**INSTRUCTIONS TO FOLLOW**: Count every line below that holds "rings". Number only.
───── SUPPLIED RECORDS
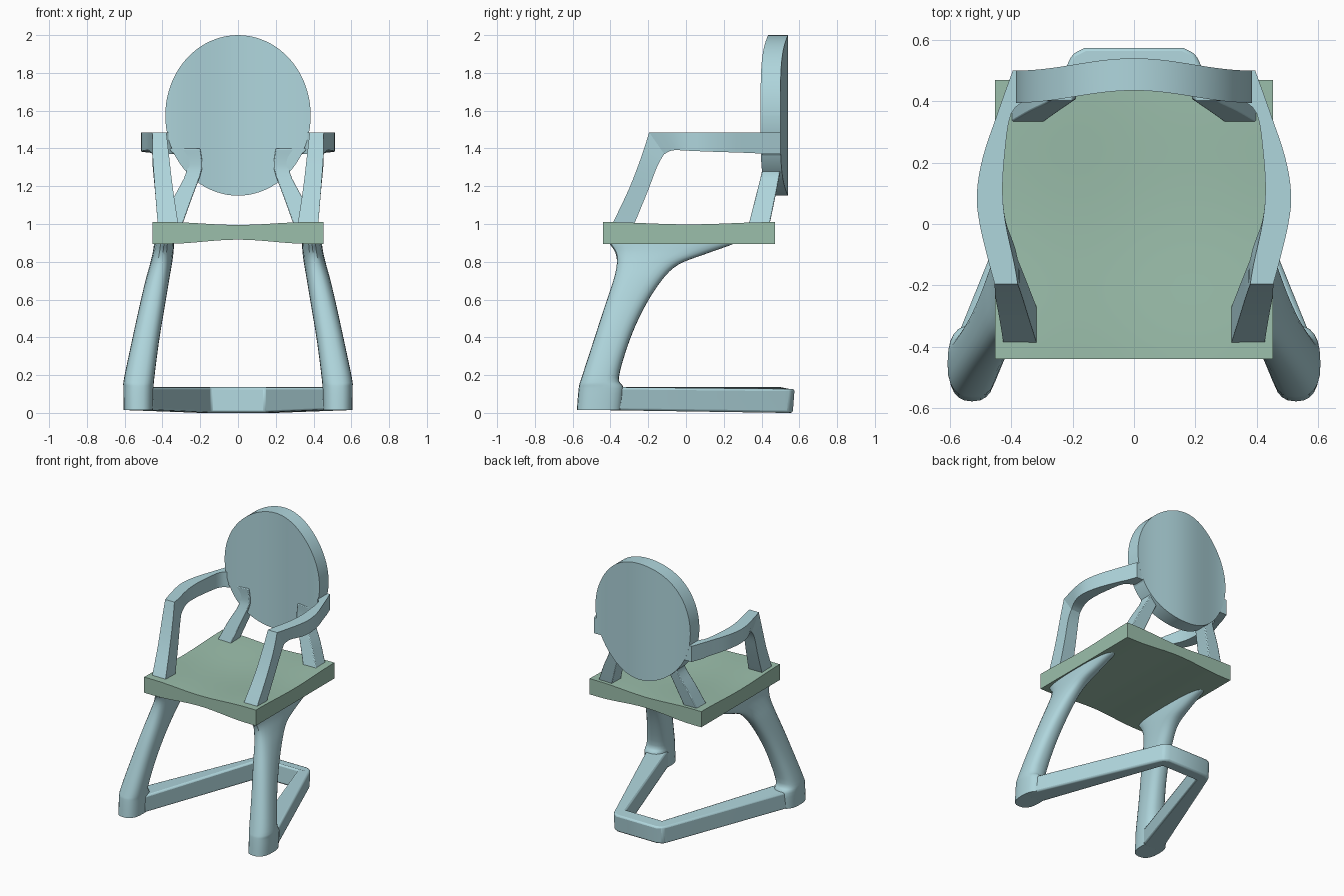
import bpy, bmesh
from math import sin, cos, pi

cube = bpy.data.objects.get("Cube")
if cube:
    bpy.data.objects.remove(cube)


def make_material(name, color):
    mat = bpy.data.materials.new(name)
    mat.use_nodes = True
    mat.diffuse_color = color
    mat.node_tree.nodes["Principled BSDF"].inputs["Base Color"].default_value = color
    return mat


BLUE = make_material("pale blue frame", (0.43, 0.67, 0.72, 1))
GREEN = make_material("sage green seat", (0.33, 0.52, 0.41, 1))


def finish(name, bm, mat, mirror=False, bevel=0, angle=35):
    """Turn a bmesh into a named, shaded object."""
    bmesh.ops.recalc_face_normals(bm, faces=bm.faces[:])
    mesh = bpy.data.meshes.new(name)
    bm.to_mesh(mesh)
    bm.free()
    mesh.materials.append(mat)
    obj = bpy.data.objects.new(name, mesh)
    bpy.context.collection.objects.link(obj)
    bpy.ops.object.select_all(action="DESELECT")
    obj.select_set(True)
    bpy.context.view_layer.objects.active = obj
    bpy.ops.object.shade_smooth_by_angle(angle=angle * pi / 180)
    if bevel:
        mod = obj.modifiers.new("soft edges", "BEVEL")
        mod.width, mod.segments = bevel, 2
    if mirror:
        mod = obj.modifiers.new("other side", "MIRROR")
        mod.use_mirror_merge = False
    return obj


def spline(rows, steps):
    """Catmull-Rom interpolation through rows of numbers."""
    out = []
    for i in range(len(rows) - 1):
        a, b, c, d = (rows[min(max(i + k, 0), len(rows) - 1)] for k in (-1, 0, 1, 2))
        for s in range(steps):
            t = s / steps
            out.append([q + t / 2 * (r - p + t * (2 * p - 5 * q + 4 * r - w + t * (3 * (q - r) + w - p)))
                        for p, q, r, w in zip(a, b, c, d)])
    return out + [rows[-1]]


def loft(name, rows, section, steps=4, bevel=0):
    """Skin rings; a row is inner x, outer x, then y and z of two opposite sides."""
    bm = bmesh.new()
    rings = []
    for xi, xo, ya, za, yb, zb in spline(rows, steps):
        rings.append([bm.verts.new((xi + (xo - xi) * u, ya + (yb - ya) * v, za + (zb - za) * v))
                      for u, v in section])
    n = len(section)
    for r, s in zip(rings, rings[1:]):
        for i in range(n):
            j = (i + 1) % n
            bm.faces.new((r[i], r[j], s[j], s[i]))
    bm.faces.new(rings[0])
    bm.faces.new(rings[-1])
    return finish(name, bm, BLUE, mirror=True, bevel=bevel)


def power(v, e):
    return abs(v) ** e * (1 if v > 0 else -1)


SQUARE = [(0, 0), (1, 0), (1, 1), (0, 1)]
ROUND = [(0.5 + power(cos(k * pi / 12), 0.8) / 2, 0.5 + power(sin(k * pi / 12), 0.8) / 2)
         for k in range(24)]

# Seat: square slab with a gentle dip, arched underneath
bm = bmesh.new()
bmesh.ops.create_grid(bm, x_segments=24, y_segments=24, size=1)
ext = bmesh.ops.extrude_face_region(bm, geom=bm.faces[:])
top = {v for v in ext["geom"] if isinstance(v, bmesh.types.BMVert)}
for v in bm.verts:
    across = (1 + cos(pi * min(1, abs(v.co.x) * 1.2))) / 2
    along = (1 + cos(pi * v.co.y)) / 2
    v.co.z = 1.01 - 0.015 * across - 0.012 * along if v in top else 0.895 + 0.022 * across
    v.co.x *= 0.453
    v.co.y = 0.015 + v.co.y * 0.455
finish("seat", bm, GREEN)

# Backrest: oval panel, bowed backward
bm = bmesh.new()
strips = []
COLS = 40
for i in range(COLS + 1):
    t = pi * i / COLS
    x, h = -0.385 * cos(t), 0.425 * max(sin(t), 0.002)
    y = 0.52 + 0.02 * cos(pi * x / 0.385)
    strips.append([bm.verts.new(p) for p in ((x, y, 1.575 + h), (x, y, 1.575 - h),
                                             (x, y - 0.105, 1.575 - h), (x, y - 0.105, 1.575 + h))])
for a, b in zip(strips, strips[1:]):
    for i in range(4):
        j = (i + 1) % 4
        bm.faces.new((a[i], a[j], b[j], b[i]))
bm.faces.new(strips[0])
bm.faces.new(strips[-1])
finish("backrest", bm, BLUE)

# Armrests and their front posts share one mitred corner
corner = (0.379, 0.454, -0.195, 1.485, -0.115, 1.37)
loft("armrests", [
    corner,
    (0.39, 0.472, -0.13, 1.485, -0.07, 1.39),
    (0.418, 0.503, 0, 1.485, 0.01, 1.388),
    (0.428, 0.512, 0.1, 1.485, 0.1, 1.384),
    (0.422, 0.492, 0.22, 1.485, 0.22, 1.38),
    (0.4, 0.445, 0.36, 1.485, 0.36, 1.375),
    (0.34, 0.424, 0.42, 1.485, 0.42, 1.37),
    (0.33, 0.395, 0.5, 1.485, 0.5, 1.37)], SQUARE)
loft("arm_posts", [
    corner,
    (0.365, 0.452, -0.235, 1.36, -0.15, 1.31),
    (0.345, 0.44, -0.3, 1.19, -0.2, 1.18),
    (0.318, 0.426, -0.385, 1.01, -0.27, 1.01),
    (0.313, 0.424, -0.4, 0.97, -0.29, 0.97)], SQUARE)

# Rear struts splay from the backrest to the seat
loft("back_struts", [
    (0.2, 0.37, 0.4, 1.4, 0.5, 1.4),
    (0.19, 0.305, 0.405, 1.33, 0.502, 1.33),
    (0.196, 0.276, 0.4, 1.27, 0.497, 1.27),
    (0.243, 0.34, 0.368, 1.14, 0.472, 1.14),
    (0.29, 0.397, 0.335, 1.01, 0.445, 1.01),
    (0.305, 0.415, 0.325, 0.97, 0.435, 0.97)], SQUARE, bevel=0.008)

# Legs: rounded, raked, flaring into a tongue under the seat
loft("legs", [
    (0.45, 0.605, -0.578, 0.015, -0.34, 0.015),
    (0.447, 0.607, -0.568, 0.13, -0.33, 0.13),
    (0.443, 0.603, -0.555, 0.18, -0.355, 0.19),
    (0.418, 0.562, -0.49, 0.38, -0.3, 0.38),
    (0.39, 0.525, -0.435, 0.55, -0.225, 0.55),
    (0.365, 0.49, -0.385, 0.7, -0.13, 0.7),
    (0.35, 0.466, -0.366, 0.79, -0.04, 0.785),
    (0.342, 0.452, -0.375, 0.85, 0.1, 0.84),
    (0.339, 0.445, -0.405, 0.895, 0.24, 0.89),
    (0.339, 0.443, -0.41, 0.91, 0.27, 0.91)], ROUND)

# Floor runner: one bar from foot to foot around the back
half = [(0.605, -0.44), (0.215, 0.525), (0.2, 0.555), (0.16, 0.575)]
inner = [(0.145, 0.485), (0.45, -0.44)]
outline = half + [(-x, y) for x, y in reversed(half)]
outline += [(-x, y) for x, y in reversed(inner)] + inner
bm = bmesh.new()
low = [bm.verts.new((x, y - 0.01 * (y > 0), 0.008 - 0.015 * y)) for x, y in outline]
high = [bm.verts.new((x, y, 0.137 - 0.01 * (y > 0.5))) for x, y in outline]
bm.faces.new(low)
bm.faces.new(high)
for i in range(len(low)):
    j = (i + 1) % len(low)
    bm.faces.new((low[i], low[j], high[j], high[i]))
finish("floor_runner", bm, BLUE, bevel=0.012)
──────────
**RESULT**: 6